Now, regardless of whether you think of their reasons for the riots (or lack thereof), you have to acknowledge there is power in that. People care about sports. What’s more than that, people often derive their morality from watching, playing, and debating sports. Equally important is the passion with which they do so. Fans are called fans for a reason: they are fanatically faithful of their teams and players…. sometimes to a fault.
Now there are two other things about sports that really set it apart from most (all?) other sources of morality and passion: they are constantly being measured, and they are is something you can easily discuss with almost anyone: friends, strangers… even family. This combination of passion, measurability, and accessibility provide us with a wonderful opportunity. We can discuss a topic people are passionate and knowledgeable about, and yet we may do so in a manner that upholds scientific inquiry and applies evidence-based decision making.

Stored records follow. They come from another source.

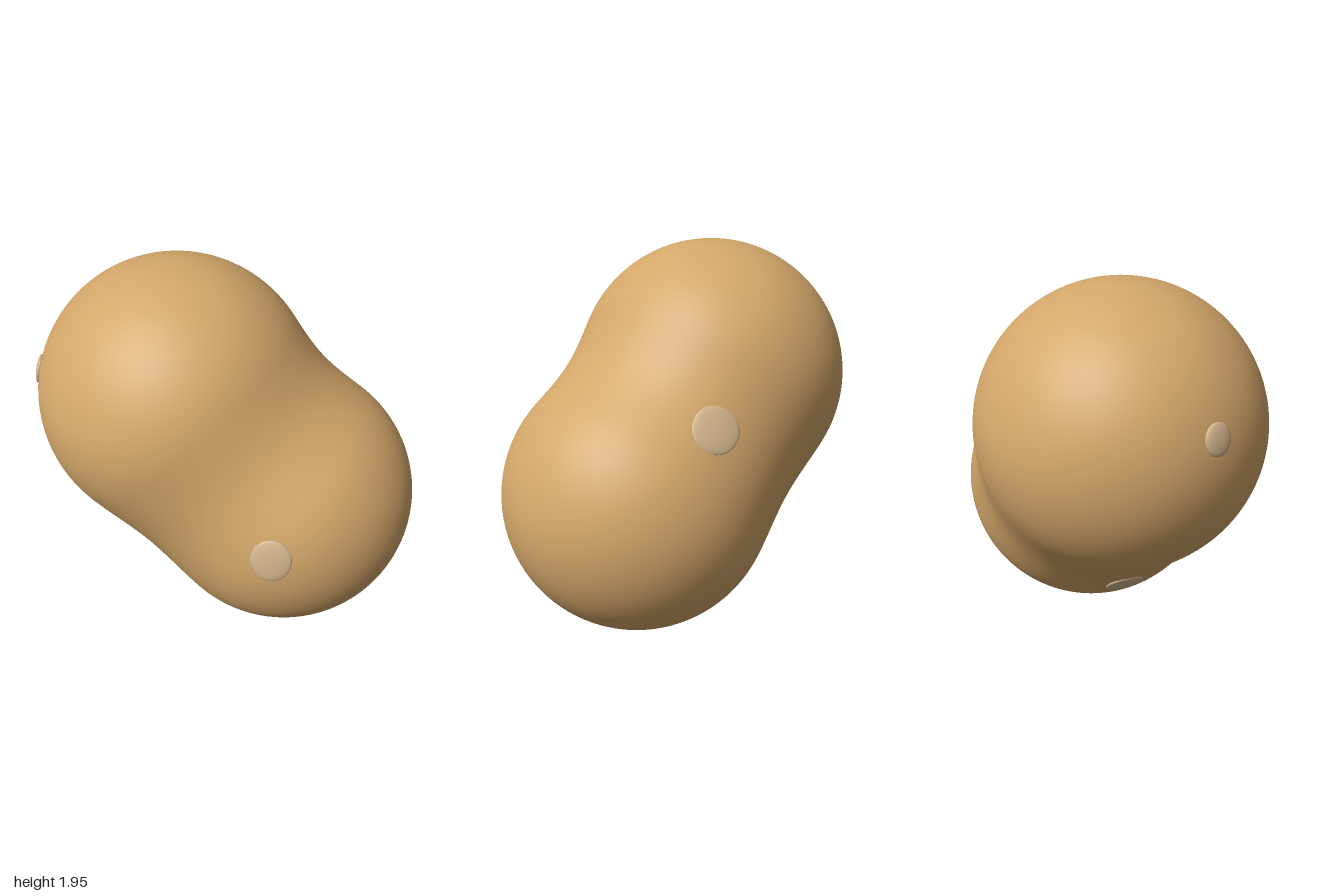
import * as THREE from 'three';
import { mergeVertices } from 'three/addons/utils/BufferGeometryUtils.js';

const upperLobe = { center: new THREE.Vector3(-0.28, 1.23, 0), radius: 0.72 };
const lowerLobe = { center: new THREE.Vector3(0.3, 0.7, 0), radius: 0.7 };
const middle = new THREE.Vector3(0.01, 0.965, 0);
const across = new THREE.Vector3(0.674, 0.738, 0);

// Distance to two spheres blended together, with a fuller blend on the lower side of the waist
function bodyDistance(p) {
  const a = p.distanceTo(upperLobe.center) - upperLobe.radius;
  const b = p.distanceTo(lowerLobe.center) - lowerLobe.radius;
  const k = 0.3 - 0.07 * p.clone().sub(middle).dot(across);
  const h = Math.max(k - Math.abs(a - b), 0) / k;
  return Math.min(a, b) - (h * h * k) / 4;
}

// Surface point found along a ray from the middle of the body
function surfacePoint(direction) {
  const at = (t) => middle.clone().addScaledVector(direction, t);
  let near = 0.3, far = 1.5;
  for (let i = 0; i < 30; i++) {
    const t = (near + far) / 2;
    if (bodyDistance(at(t)) < 0) near = t;
    else far = t;
  }
  return at(near);
}

function surfaceNormal(p) {
  const slope = (axis) => {
    const d = new THREE.Vector3().setComponent(axis, 0.001);
    return bodyDistance(p.clone().add(d)) - bodyDistance(p.clone().sub(d));
  };
  return new THREE.Vector3(slope(0), slope(1), slope(2)).normalize();
}

function bodyGeometry() {
  let geometry = new THREE.IcosahedronGeometry(1, 24);
  geometry.deleteAttribute('uv');
  geometry.deleteAttribute('normal');
  geometry = mergeVertices(geometry, 1e-4);
  const position = geometry.attributes.position;
  const v = new THREE.Vector3();
  for (let i = 0; i < position.count; i++) {
    const p = surfacePoint(v.fromBufferAttribute(position, i).normalize());
    position.setXYZ(i, p.x, p.y, p.z);
  }
  geometry.computeVertexNormals();
  return geometry;
}

export function createModel() {
  const skin = new THREE.MeshStandardMaterial({ color: 0xd4a76a });
  skin.name = 'skin';
  const paleSpot = new THREE.MeshStandardMaterial({ color: 0xd2b48c });
  paleSpot.name = 'paleSpot';

  const model = new THREE.Group();
  model.name = 'tuber';

  const body = new THREE.Mesh(bodyGeometry(), skin);
  body.name = 'body';
  model.add(body);

  // Flattened round spots lying on the skin
  const spots = [
    { name: 'frontSpot', at: [0.4, 0.83, 0.68], size: [0.1, 0.115] },
    { name: 'rightSpot', at: [-0.925, 1.385, 0.225], size: [0.07, 0.075] },
    { name: 'backSpot', at: [0.36, 1.2, -0.57], size: [0.12, 0.115] },
    { name: 'undersideSpot', at: [-0.33, 0.29, 0.02], size: [0.1, 0.125] },
  ];
  const spotGeometry = new THREE.SphereGeometry(1, 32, 16);
  for (const { name, at, size } of spots) {
    const p = surfacePoint(new THREE.Vector3(...at).sub(middle).normalize());
    const spot = new THREE.Mesh(spotGeometry, paleSpot);
    spot.name = name;
    spot.position.copy(p);
    spot.lookAt(p.clone().add(surfaceNormal(p)));
    spot.scale.set(size[0], size[1], 0.018);
    model.add(spot);
  }
  return model;
}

Measurement, modeling, uncertainty, observation, hypothesis formation, error, precision and accuracy, correlation and causality… ALL of these things play into debates I have had or read or watched about sports over the last 10 years. Indeed, I struggle to think of a single scientific principle that I have not seen applied to the sports world. Most famously, this approach is the premise of an excellent book (and a supposedly good movie I have yet to see), Moneyball. It is also the subject of many other books, blogs, and even a few university courses and a handful of professional societies. Such endeavors and publications do what many of us strive for every day: to “bring science to the people” and create a democracy that is uses data and facts to make decisions, and not interpret data in support of predetermined positions. In this sense, it is possible that a successful sports commentator may touch more minds than Carl Sagan did.
This is why – even when I acknowledge how silly the games themselves are and even when I am sickened by the things done by athletes and coaches – I still think sports are worth my energy. They provide a low-stakes, wide-reaching, and comprehensive opportunity to show people the power of rational scientific thought. (And I get to be entertained in the bargain.) …. then again, maybe I’m just a hopeless fanatic blindly justifying my passions and hobbies in the wake of a scandal that has shaken my faith in individuals and institutions I once had tremendous respect for.